“Eeeeee, I wouldn’t dare me like.”



Yerjokinarnyer? - 'I do hope that is not true'.

Young’un - Brother/sister.

Youse - You people.

“Youse had better pack that in like.”


Derty Werk Shert by John Christie

There's a gadgie down the road I think they call him Mike
Finishes every other sentence with "Ya know worra mean like"
He says "Eh" when he's heard ya and "Jokin arn ya" when you're not
He loves parmo in a bun and always eats em too hot

He goes all over with their young un, gives him a croggy on his bike
Their lass does his head in, ya know worra mean like
He'll call ya a Doyle if ya do summat wrong
He'll be at the club Thursdays cos' they'll have a tern on

Club's going down the pan, they all are round here
Nowhere for a bit a'crack and a pint of cheap beer
No sense of community or society in this town
He'll preach from his barstool and he'll proper swear down

He used to play Sunday footy and now he's on the darts team
He's proper Teesside Mike ya know worra mean
He's got an old faded Boro tattoo on the top of his arm
Tells ya how he used to go to Away games...all the tarm

He used to be a Plater, till they all got the sack
Now he goes on crap schemes while he's on the pancrack
He would pile on the tarzy and go raid the oggy
And he was a top beck jumper as a junior smoggy

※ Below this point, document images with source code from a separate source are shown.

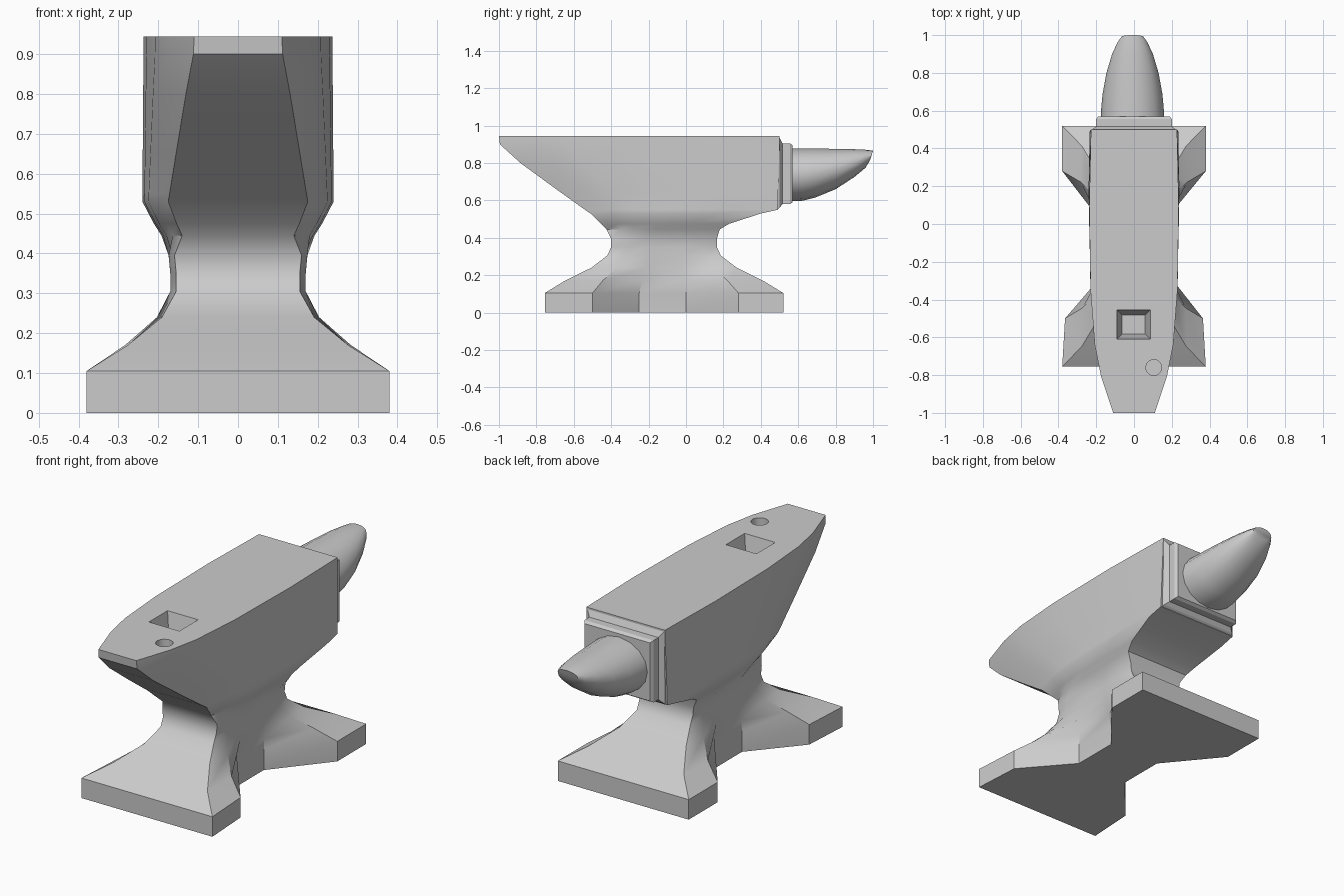
import bpy, bmesh
from math import cos, sin, pi, radians

if "Cube" in bpy.data.objects:
    bpy.data.objects.remove(bpy.data.objects["Cube"])


def make(name, bm):
    bmesh.ops.recalc_face_normals(bm, faces=bm.faces)
    me = bpy.data.meshes.new(name)
    bm.to_mesh(me)
    bm.free()
    ob = bpy.data.objects.new(name, me)
    bpy.context.collection.objects.link(ob)
    return ob


def loft(name, rings):
    """Skin closed rings of equal size and cap both ends."""
    bm = bmesh.new()
    loops = [[bm.verts.new(p) for p in r] for r in rings]
    n = len(rings[0])
    for a, b in zip(loops, loops[1:]):
        for i in range(n):
            j = (i + 1) % n
            bm.faces.new((a[i], a[j], b[j], b[i]))
    bm.faces.new(loops[0][::-1])
    bm.faces.new(loops[-1])
    return make(name, bm)


def smooth(ob, angle):
    bpy.ops.object.select_all(action='DESELECT')
    ob.select_set(True)
    bpy.context.view_layer.objects.active = ob
    bpy.ops.object.shade_smooth_by_angle(angle=radians(angle))


def mirrored(half, z):
    """Half plan (front to back, +x side) to a full ring at height z."""
    return [(x, y, z) for x, y in half] + [(-x, y, z) for x, y in reversed(half)]


def mix(a, b, t):
    return a + (b - a) * t


# Half plans of the foot and the waist
foot = [(.38, -.755), (.365, -.5), (.15, -.25), (.15, 0), (.38, .28), (.38, .52)]
waist = [(.155, -.40), (.17, -.32), (.165, -.2), (.165, -.03), (.17, .09), (.155, .165)]
rings = []
for z, tx, ty in [(0, 0, 0), (.105, 0, 0), (.17, .46, .3), (.24, .84, .7),
                  (.305, 1, .94), (.35, 1, 1), (.395, .98, 1)]:
    rings.append(mirrored([(mix(f[0], w[0], tx), mix(f[1], w[1], ty))
                           for f, w in zip(foot, waist)], z))

# Upper body: half widths at stations between the front and back ends
stations = [0, .13, .24, .43, .73, 1]
low = [.175, .205, .225, .235, .24, .235]
top = [.11, .175, .208, .23, .237, .228]
for z, front, back, scale, t in [(.445, -.425, .18, .8, 0), (.475, -.455, .23, .88, 0),
                                 (.53, -.51, .40, 1, 0), (.55, -.54, .49, 1, .05),
                                 (.65, -.68, .492, 1, .3), (.8, -.885, .496, 1, .68),
                                 (.9, -.995, .5, 1, .97), (.945, -1, .5, 1, 1)]:
    rings.append(mirrored([(mix(a, b, t) * scale, mix(front, back, s))
                           for a, b, s in zip(low, top, stations)], z))
body = loft("anvil_body", rings)


# Holes in the face: a tapered square and a round one
def square(hx, hy, z):
    return [(-.002 + sx * hx, -.532 + sy * hy, z)
            for sx, sy in ((-1, -1), (1, -1), (1, 1), (-1, 1))]


def circle(r, z):
    return [(.105 + r * cos(2 * pi * i / 20), -.76 + r * sin(2 * pi * i / 20), z)
            for i in range(20)]


cutters = [loft("square_hole_cutter", [square(.061, .05, .82), square(.093, .082, .965)]),
           loft("round_hole_cutter", [circle(.042, .86), circle(.042, 1)])]
for cutter in cutters:
    cutter.hide_render = True
    mod = body.modifiers.new("hole", 'BOOLEAN')
    mod.operation = 'DIFFERENCE'
    mod.solver = 'EXACT'
    mod.object = cutter
    bpy.context.view_layer.objects.active = body
    bpy.ops.object.modifier_apply(modifier=mod.name)
    bpy.data.objects.remove(cutter)
smooth(body, 35)


# Stepped block between body and horn
def panel(hx, z0, z1, y):
    return [(-hx, y, z0), (hx, y, z0), (hx, y, z1), (-hx, y, z1)]


loft("horn_step", [panel(.226, .552, .943, .49), panel(.222, .56, .935, .5),
                   panel(.2, .58, .905, .515), panel(.2, .58, .905, .555),
                   panel(.19, .59, .895, .57)])

# Horn: y, half width, underside height, top height
horn_rings = []
for y, hx, z0, z1 in [(.55, .168, .595, .878), (.62, .165, .598, .878), (.69, .158, .615, .877),
                      (.8, .138, .66, .876), (.9, .108, .725, .874), (.96, .08, .775, .871),
                      (.992, .058, .815, .866)]:
    c, r = (z0 + z1) / 2, (z1 - z0) / 2
    lean = .008 if y > .99 else 0
    horn_rings.append([(-.008 + hx * cos(2 * pi * i / 16), y + lean * sin(2 * pi * i / 16),
                        c + r * sin(2 * pi * i / 16)) for i in range(16)])
smooth(loft("horn", horn_rings), 40)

From spencers and stay press and air-ware with segs
To what they call leisurewear, in the sale, Sports Direct
But he'll never leave here 'cos he loves Teesside, Mike
Best place in the werld....Know worra mean like


In 2004, Vic Woods of the Lower Tees Valley Dialect Group compiled a glossary from questionnaires issued in the wider Teesside area, Darlington, Stockton, Hartlepool, Middlesbrough and the urban part of Redcar & Cleveland. It and additional information is collected on the TeesSpeak pages. We have republished entries here with his kind permission. Sadly, the website is no longer online.

Recordings of the Teesside accent were available in 2005's BBC Voices Project, but sadly the links no longer work.

In 2007, John Foster, wrote a feature on Teesside 'werds'.

In 2008 Mieka Smiles put together a Smogtionary for The Journal. We have republished entries here with her kind permission. She has added it to her current blog so people may comment with their favourite missing Boro phrases.

In 2013, blogger Bridget of the North wrote a post on Middlesbrough (Smoggie Translation).

In 2013, John Christie shared Derty Werk Shert.

In 2014, Mieka Smiles helped the Evening Gazette compile How to talk Teesside: 71 ways to speak like a local.

They are proper mint the lot of them!